Another noticeable difference felt when riding the new Grizzly is increased traction. The new Yamaha Spec Maxxis tires seem to glue themselves to the ground even in slippery situations. Whether it’s over wet rocks or slick ruts, the tires stay planted and go where you point them. There were several rutted trails on our test loop that we were very surprised when the machine would straddle, like skinny ledges or side hills, and not slip down.

Arched, lower, front A-arms help provide ground clearance, while the preload-adjustable shock mounted on the upper A-arm allows for 7.6 inches of predictable movement.
Out back the A-arm provides a wide-stump clearing stance with 9.1 inches of travel and an impressive 11.3 inches of ground clearance at full extension. About the only thing we could ask for on the new Grizzly is a stronger center skid plate. Companies like Ricochet will handle that, so will Yamaha’s accessory division.

The extra 1-inch diameter over last year’s 25-inch tires give the new meats less rolling resistance over sharp ledges and big rocks. However, if you do hit something abrupt, the tire flexes very predictably without too much bounce. We tried to abuse the tires and failed. Our complete day-long initial test ride produced zero tire failures. We hammered the four-wheel disc brake system all day and it, too, was flawless. About the only upgrade we would consider for this machine is thicker plastic or perhaps an aluminum underbelly skid plate. The stock one works well for the occasional trail obstacle, but could be stronger for severe rock crawling like we do with our 4×4 ATVs.

LED lights have been added to the front end of the Grizzly 700 under the front rack. The center handlebar pod-mounted headlight is also new. It is a halogen light that works by selecting your high beam.

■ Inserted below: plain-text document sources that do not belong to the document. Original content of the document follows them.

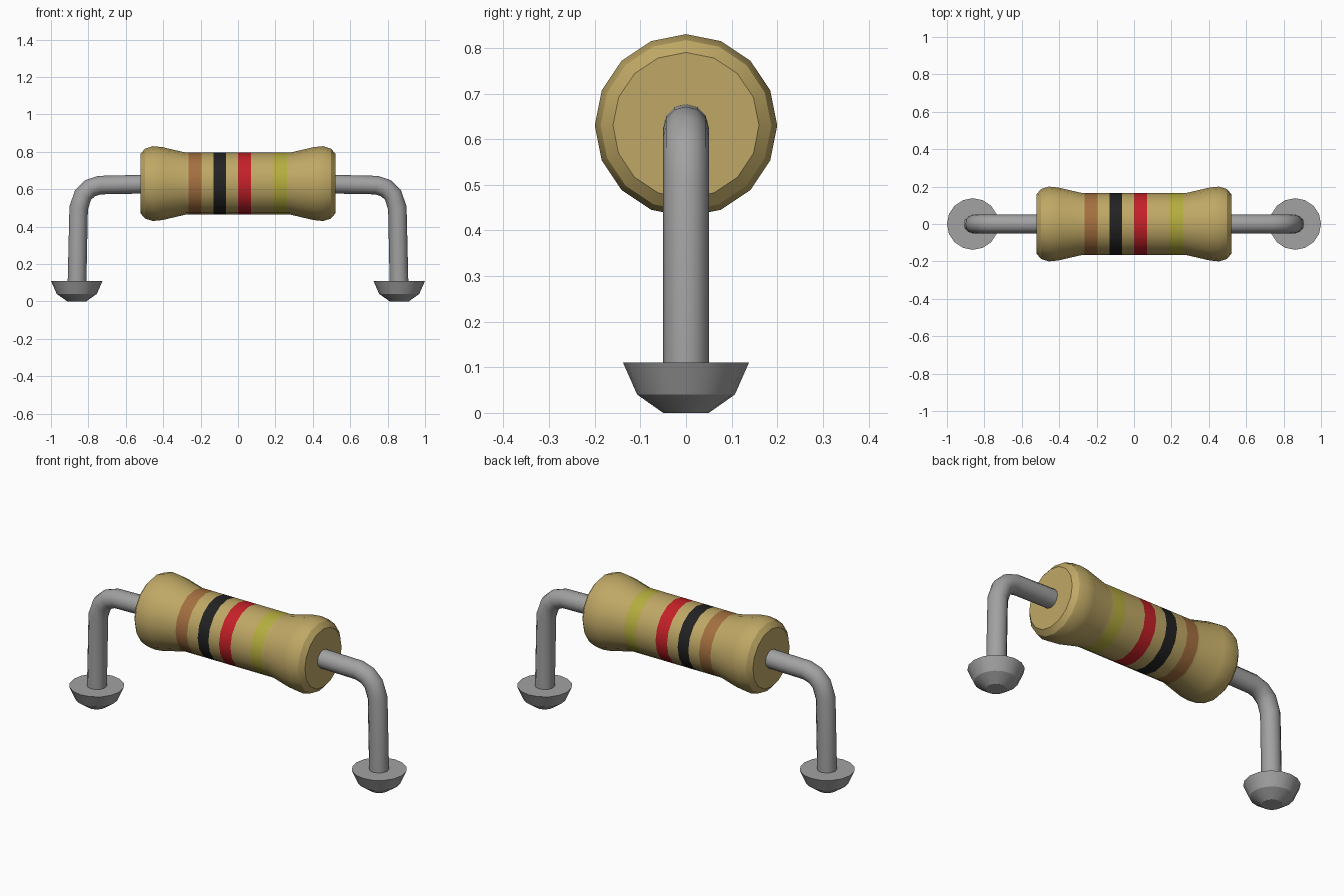
import bpy, bmesh, math
from mathutils import Matrix

old = bpy.data.objects.get("Cube")
if old:
    bpy.data.objects.remove(old, do_unlink=True)


def material(name, rgb):
    m = bpy.data.materials.new(name)
    m.use_nodes = True
    m.diffuse_color = (*rgb, 1)
    m.node_tree.nodes["Principled BSDF"].inputs["Base Color"].default_value = (*rgb, 1)
    return m


tan = material("tan ceramic", (0.52, 0.39, 0.13))
metal = material("grey metal", (0.36, 0.36, 0.36))
brown = material("brown paint", (0.37, 0.16, 0.05))
black = material("black paint", (0.016, 0.016, 0.017))
red = material("red paint", (0.55, 0.015, 0.02))
gold = material("yellow paint", (0.46, 0.42, 0.05))


def lathe(name, profile, mats, sides, matrix, smooth_angle):
    """Spin (height, radius) rings around local z and cap both ends."""
    bm = bmesh.new()
    rings = []
    for h, r in profile:
        angles = [2 * math.pi * i / sides for i in range(sides)]
        rings.append([bm.verts.new((r * math.cos(a), r * math.sin(a), h)) for a in angles])
    for a, b in zip(rings, rings[1:]):
        for i in range(sides):
            j = (i + 1) % sides
            bm.faces.new((a[i], a[j], b[j], b[i]))
    bm.faces.new(rings[0][::-1])
    bm.faces.new(rings[-1])
    bm.transform(matrix)
    bmesh.ops.recalc_face_normals(bm, faces=bm.faces[:])
    mesh = bpy.data.meshes.new(name)
    bm.to_mesh(mesh)
    bm.free()
    for m in mats:
        mesh.materials.append(m)
    obj = bpy.data.objects.new(name, mesh)
    bpy.context.collection.objects.link(obj)
    bpy.ops.object.select_all(action='DESELECT')
    obj.select_set(True)
    bpy.context.view_layer.objects.active = obj
    bpy.ops.object.shade_smooth_by_angle(angle=math.radians(smooth_angle))
    return obj


# Ceramic body: flared ends, narrow waist with painted bands
AXIS_Z = 0.63
WAIST = 0.166
bands = [(-0.265, -0.195), (-0.13, -0.065), (0.0, 0.07), (0.19, 0.262)]
end = [(0.52, 0.16), (0.497, 0.187), (0.455, 0.2), (0.405, 0.195), (0.28, WAIST)]
profile = [(-x, r) for x, r in end]
profile += [(x, WAIST) for band in bands for x in band]
profile += end[::-1]
lay_along_x = Matrix.Translation((0, 0, AXIS_Z)) @ Matrix.Rotation(math.pi / 2, 4, 'Y')
body = lathe("resistor_body", profile, [tan, brown, black, red, gold], 16, lay_along_x, 32)
for face in body.data.polygons:
    for index, (start, stop) in enumerate(bands, 1):
        if start < face.center.x < stop:
            face.material_index = index

# Bent wire leads and solder feet on both ends
lead_path = [(0.5, 0.627), (0.74, 0.622), (0.79, 0.606), (0.828, 0.57), (0.852, 0.5), (0.861, 0.09)]
foot_profile = [(0, 0.05), (0.04, 0.107), (0.11, 0.138)]
for side, s in (("left", 1), ("right", -1)):
    curve = bpy.data.curves.new(side + "_lead", 'CURVE')
    curve.dimensions = '3D'
    curve.bevel_depth = 0.05
    curve.bevel_resolution = 4
    spline = curve.splines.new('POLY')
    spline.points.add(len(lead_path) - 1)
    for point, (x, z) in zip(spline.points, lead_path):
        point.co = (s * x, 0, z, 1)
    spline.use_smooth = True
    curve.materials.append(metal)
    bpy.context.collection.objects.link(bpy.data.objects.new(side + "_lead", curve))
    lathe(side + "_foot", foot_profile, [metal], 16, Matrix.Translation((s * 0.862, 0, 0)), 25)
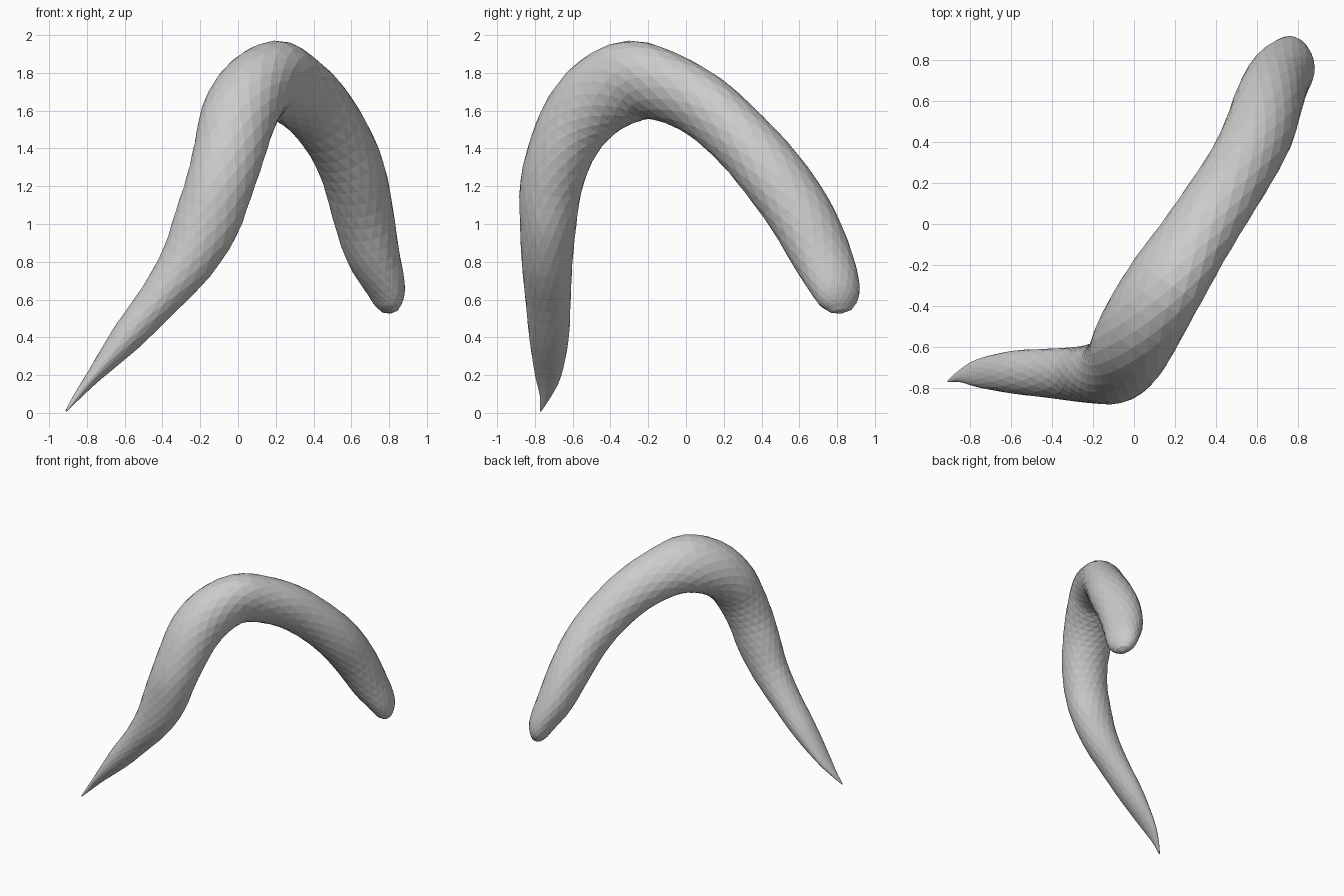
import bpy, bmesh, math
from mathutils import Vector

if "Cube" in bpy.data.objects:
    bpy.data.objects.remove(bpy.data.objects["Cube"])

SIDES, STEPS = 18, 3

# Centre line from the pointed tip to the rounded end: x, y, z, in-plane radius, lateral radius
PATH = [
    (-.91, -.77, .01, .004, .004),
    (-.85, -.745, .09, .03, .02),
    (-.76, -.73, .2, .07, .04),
    (-.59, -.725, .4, .105, .085),
    (-.42, -.73, .6, .12, .11),
    (-.27, -.735, .8, .135, .145),
    (-.17, -.73, 1.0, .15, .175),
    (-.1, -.715, 1.2, .165, .18),
    (-.045, -.66, 1.39, .175, .19),
    (.0, -.57, 1.56, .195, .2),
    (.07, -.44, 1.69, .215, .195),
    (.17, -.27, 1.76, .225, .18),
    (.28, -.1, 1.725, .2, .17),
    (.41, .1, 1.62, .185, .165),
    (.53, .29, 1.45, .175, .165),
    (.61, .45, 1.27, .17, .175),
    (.66, .6, 1.06, .16, .175),
    (.71, .71, .85, .14, .165),
    (.775, .785, .68, .105, .14),
    (.795, .81, .59, .075, .11),
    (.805, .82, .54, .04, .06),
]


def spline(points, steps):
    """Catmull-Rom interpolation of points of any dimension."""
    pts = [Vector(p) for p in points]
    pts = [2 * pts[0] - pts[1]] + pts + [2 * pts[-1] - pts[-2]]
    out = []
    for a, b, c, d in zip(pts, pts[1:], pts[2:], pts[3:]):
        for k in range(steps):
            t = k / steps
            out.append(.5 * (2 * b + (c - a) * t + (2 * a - 5 * b + 4 * c - d) * t ** 2
                             + (3 * b - a - 3 * c + d) * t ** 3))
    return out + [pts[-2]]


# Sweep elliptical rings along the centre line
samples = spline(PATH, STEPS)
centres = [Vector(s[:3]) for s in samples]
bm = bmesh.new()
rings = []
axis = Vector((0, 1, 0))
for i, s in enumerate(samples):
    tangent = (centres[min(i + 1, len(centres) - 1)] - centres[max(i - 1, 0)]).normalized()
    axis = (axis - tangent * axis.dot(tangent)).normalized()
    side = tangent.cross(axis)
    ring = []
    for k in range(SIDES):
        angle = 2 * math.pi * (k + .5 * (i % 2)) / SIDES
        ring.append(bm.verts.new(centres[i] + axis * s[3] * math.cos(angle)
                                 + side * s[4] * math.sin(angle)))
    rings.append(ring)

# Triangular facets between staggered rings
for i, (low, high) in enumerate(zip(rings, rings[1:])):
    for k in range(SIDES):
        n = (k + 1) % SIDES
        if i % 2:
            bm.faces.new((low[k], low[n], high[n]))
            bm.faces.new((low[k], high[n], high[k]))
        else:
            bm.faces.new((low[k], low[n], high[k]))
            bm.faces.new((low[n], high[n], high[k]))

# Closed tip and rounded end
bm.faces.new(rings[0])
end = bm.verts.new(centres[-1] + tangent * .015)
for k in range(SIDES):
    bm.faces.new((rings[-1][k], rings[-1][(k + 1) % SIDES], end))
bmesh.ops.recalc_face_normals(bm, faces=bm.faces)

mesh = bpy.data.meshes.new("curved_tail")
bm.to_mesh(mesh)
bm.free()
tail = bpy.data.objects.new("curved_tail", mesh)
bpy.context.collection.objects.link(tail)

# Plain grey
grey = bpy.data.materials.new("light_grey")
grey.use_nodes = True
colour = (.6, .6, .6, 1)
grey.diffuse_color = colour
grey.node_tree.nodes["Principled BSDF"].inputs["Base Color"].default_value = colour
mesh.materials.append(grey)
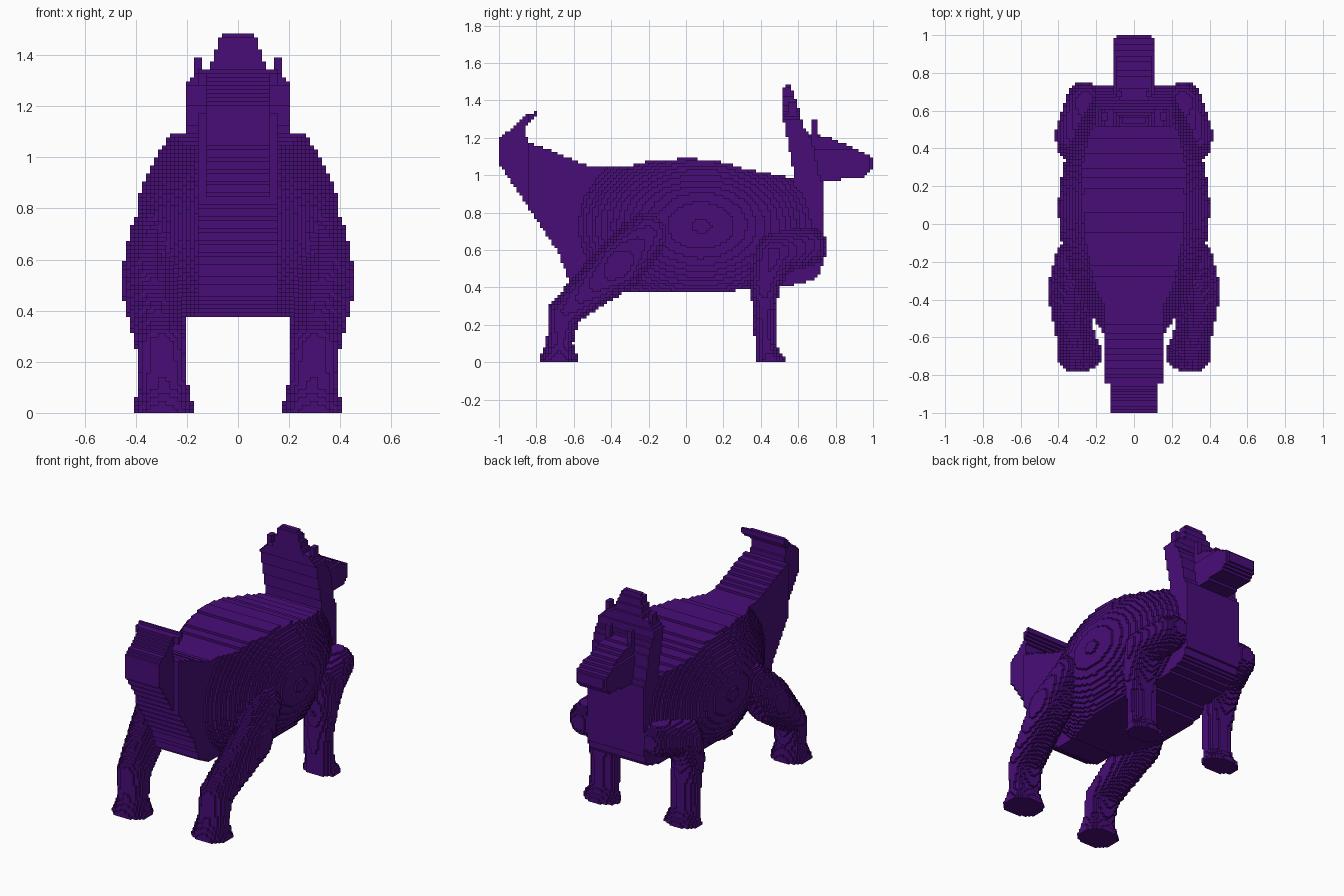
import bpy

if "Cube" in bpy.data.objects:
    bpy.data.objects.remove(bpy.data.objects["Cube"])

S = 2 / 128          # block size

purple = bpy.data.materials.new("deep purple")
purple.diffuse_color = (0.065, 0.004, 0.19, 1)
purple.use_nodes = True
purple.node_tree.nodes["Principled BSDF"].inputs["Base Color"].default_value = purple.diffuse_color


def lerp(table, v):
    """Piecewise linear curve through (position, value) pairs."""
    if v <= table[0][0]:
        return table[0][1]
    for (a, p), (b, q) in zip(table, table[1:]):
        if v <= b:
            return p + (q - p) * (v - a) / (b - a)
    return table[-1][1]


def in_poly(poly, y, z):
    """Point inside a side profile."""
    hit = False
    for (y1, z1), (y2, z2) in zip(poly, poly[1:] + poly[:1]):
        if (z1 > z) != (z2 > z) and y < y1 + (y2 - y1) * (z - z1) / (z2 - z1):
            hit = not hit
    return hit


def in_limb(points, x, y, z):
    """Chain of tapered segments; each point is x, y, z, side radius, radius."""
    for a, b in zip(points, points[1:]):
        d = [b[n] - a[n] for n in range(3)]
        t = sum(p * (q - r) for p, q, r in zip(d, (x, y, z), a)) / sum(p * p for p in d)
        t = min(1, max(0, t))
        cx, cy, cz, rx, r = (a[n] + (b[n] - a[n]) * t for n in range(5))
        if ((x - cx) / rx) ** 2 + ((y - cy) ** 2 + (z - cz) ** 2) / r ** 2 <= 1:
            return True
    return False


# Torso: back and belly lines with a bulging flank
BACK = [(-.6, 1.06), (-.52, 1.05), (-.3, 1.05), (-.2, 1.075), (0, 1.09),
        (.15, 1.08), (.3, 1.04), (.5, 1.0), (.6, .98), (.73, .97)]
BELLY = [(-.62, .45), (-.52, .39), (-.18, .375), (.2, .375), (.45, .405),
         (.6, .415), (.7, .45), (.73, .52)]


def torso(x, y, z):
    if not -.62 < y < .73:
        return False
    if abs(x - .19) < .025 and abs(y) < .03 and 1.0 < z < 1.1:   # small back studs
        return True
    floor = .15 if y < 0 else .2
    w = .40 - .55 * (y - .08) ** 2 - 1.06 * (z - .73) ** 2
    return lerp(BELLY, y) < z < lerp(BACK, y) and x < max(w, floor)


# Tail: curled wedge profile, slightly narrower at the tip
TAIL = [(-.52, .39), (-.63, .45), (-.68, .58), (-.8, .76), (-1, 1.06), (-1, 1.2),
        (-.92, 1.26), (-.86, 1.32), (-.79, 1.345), (-.79, 1.32), (-.84, 1.28),
        (-.865, 1.24), (-.84, 1.17), (-.74, 1.14), (-.6, 1.08), (-.52, 1.05)]


def tail(x, y, z):
    return x < (.13 if y < -.85 else .15) and in_poly(TAIL, y, z)


# Crest: upright plate behind the face, stepped towards the top
CREST = [(.58, .96), (.57, 1.05), (.52, 1.3), (.51, 1.43), (.53, 1.485), (.56, 1.485),
         (.6, 1.37), (.63, 1.25), (.67, 1.2), (.72, .96)]
CREST_WIDTH = [(1.29, .2), (1.33, .17), (1.345, .12), (1.4, .09), (1.44, .08), (1.485, .06)]


def crest(x, y, z):
    if abs(x - .16) < .012 and .54 < y < .59 and 1.25 < z < 1.39:   # ear tips
        return True
    return x < lerp(CREST_WIDTH, z) and in_poly(CREST, y, z)


# Muzzle with a pair of small horns
MUZZLE = [(.62, .96), (.72, .96), (.85, .98), (.95, .99), (1, 1.03), (1, 1.08),
          (.97, 1.11), (.88, 1.155), (.75, 1.205), (.62, 1.23)]


def muzzle(x, y, z):
    if abs(x - .085) < .016 and abs(y - .69) < .012 and 1.15 < z < 1.29:
        return True
    w = .11 - .3 * max(0, z - 1.12) - .5 * max(0, y - .97)
    return x < w and in_poly(MUZZLE, y, z)


# Legs
FRONT = [(.26, .65, .62, .1, .105), (.31, .47, .58, .11, .11), (.31, .42, .42, .1, .085),
         (.295, .42, .28, .095, .06), (.295, .425, .08, .095, .055), (.295, .45, 0, .12, .08)]
HIND = [(.32, -.2, .69, .1, .12), (.35, -.36, .52, .11, .14), (.3, -.65, .27, .1, .085),
        (.29, -.675, .1, .095, .07), (.29, -.68, 0, .125, .11)]

PARTS = {
    "torso": torso,
    "tail": tail,
    "crest": crest,
    "muzzle": muzzle,
    "front_legs": lambda x, y, z: y > .2 and z < .8 and in_limb(FRONT, x, y, z),
    "hind_legs": lambda x, y, z: y < 0 and z < .9 and in_limb(HIND, x, y, z),
}

# Fill the block grid on one side and mirror it; each block belongs to one part
owner = {}
for i in range(32):
    for j in range(-64, 64):
        for k in range(96):
            p = ((i + .5) * S, (j + .5) * S, (k + .5) * S)
            for name, inside in PARTS.items():
                if inside(*p):
                    owner[i, j, k] = owner[-1 - i, j, k] = name
                    break

# Corner offsets of the six block sides
SIDES = {
    (1, 0, 0): ((1, 0, 0), (1, 1, 0), (1, 1, 1), (1, 0, 1)),
    (-1, 0, 0): ((0, 0, 0), (0, 0, 1), (0, 1, 1), (0, 1, 0)),
    (0, 1, 0): ((0, 1, 0), (0, 1, 1), (1, 1, 1), (1, 1, 0)),
    (0, -1, 0): ((0, 0, 0), (1, 0, 0), (1, 0, 1), (0, 0, 1)),
    (0, 0, 1): ((0, 0, 1), (1, 0, 1), (1, 1, 1), (0, 1, 1)),
    (0, 0, -1): ((0, 0, 0), (0, 1, 0), (1, 1, 0), (1, 0, 0)),
}

# Build only the exposed block sides of each part
for name in PARTS:
    verts, faces = {}, []
    for (i, j, k), part in owner.items():
        if part != name:
            continue
        for (a, b, c), corners in SIDES.items():
            if (i + a, j + b, k + c) not in owner:
                faces.append([verts.setdefault((i + u, j + v, k + w), len(verts))
                              for u, v, w in corners])
    mesh = bpy.data.meshes.new(name)
    mesh.from_pydata([(u * S, v * S, w * S) for u, v, w in verts], [], faces)
    mesh.materials.append(purple)
    bpy.context.collection.objects.link(bpy.data.objects.new(name, mesh))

TOTAL TEST
After the full torture test we put the 2016 Grizzly through the machine still looked great and was ready for more. The way Yamaha designed its body, brushing against trees and scraping against rocks doesn’t hurt it. There are no side lights or a taillight to rip off, and the floorboards are recessed inside the fenders as well to prevent damage.

While we have liked every version of Yamaha’s Grizzly, this one impresses us even more. It has a bigger, bulkier feeling, but is still noble and handles great. No matter if you want to slap on some big mud tires and snorkels or load it with hunting gear, it’s going to perform very well.

We plan on strapping on some camping gear and heading out for a weekend ride with its competition, the Honda Rincon, the Polaris and CanAm 850 really soon.

2016 YAMAHA GRIZZLY 700 EPS
Engine…………..Liquid cooled, DOHC,
single-cylinder, 4-valve, 4 stroke
Displacement……………………………708cc
Bore & stroke………………..103mmx 85m
Compression ratio…………………….10.1:1
Starting………………………………….Electric
Fuel delivery…………………….44mm EFI
Fuel capacity……………………….4.76 gal
Transmission…………….Fully auto CVT
Final drive………………………………..Shaft
Suspension/wheel travel:
Front……………….Dual A-arms w/ 7.6”
Rear……………….Dual A-arms w/ 9.1”
Brakes:
Front………………..Dual hydraulic disc
Rear………………..Dual hydraulic disc
Tires:
Front…………………………………….26×8-12
Rear…………………………………..26×10-12
Length/width/height..81.5”/46.4”/49.3”
Seat height………………………………..36.1”
Turning radius…………………………137.8”
Ground clearance……………………..11.3”
Mfg. claimed weight……..692 lb. (wet)
Rack capacity: f/r………..110 lb./198 lb.
Colors…………………….Green, blue, red,
Realtree Xtra Camo
Price………………………………………….$9699
Contact…….www.yamaha-motor.com

2016 Yamaha Grizzly 700ATVATV TestDirt WheelsFuel InjectedGrizzly 700Trail QuadUtility ATVYamaha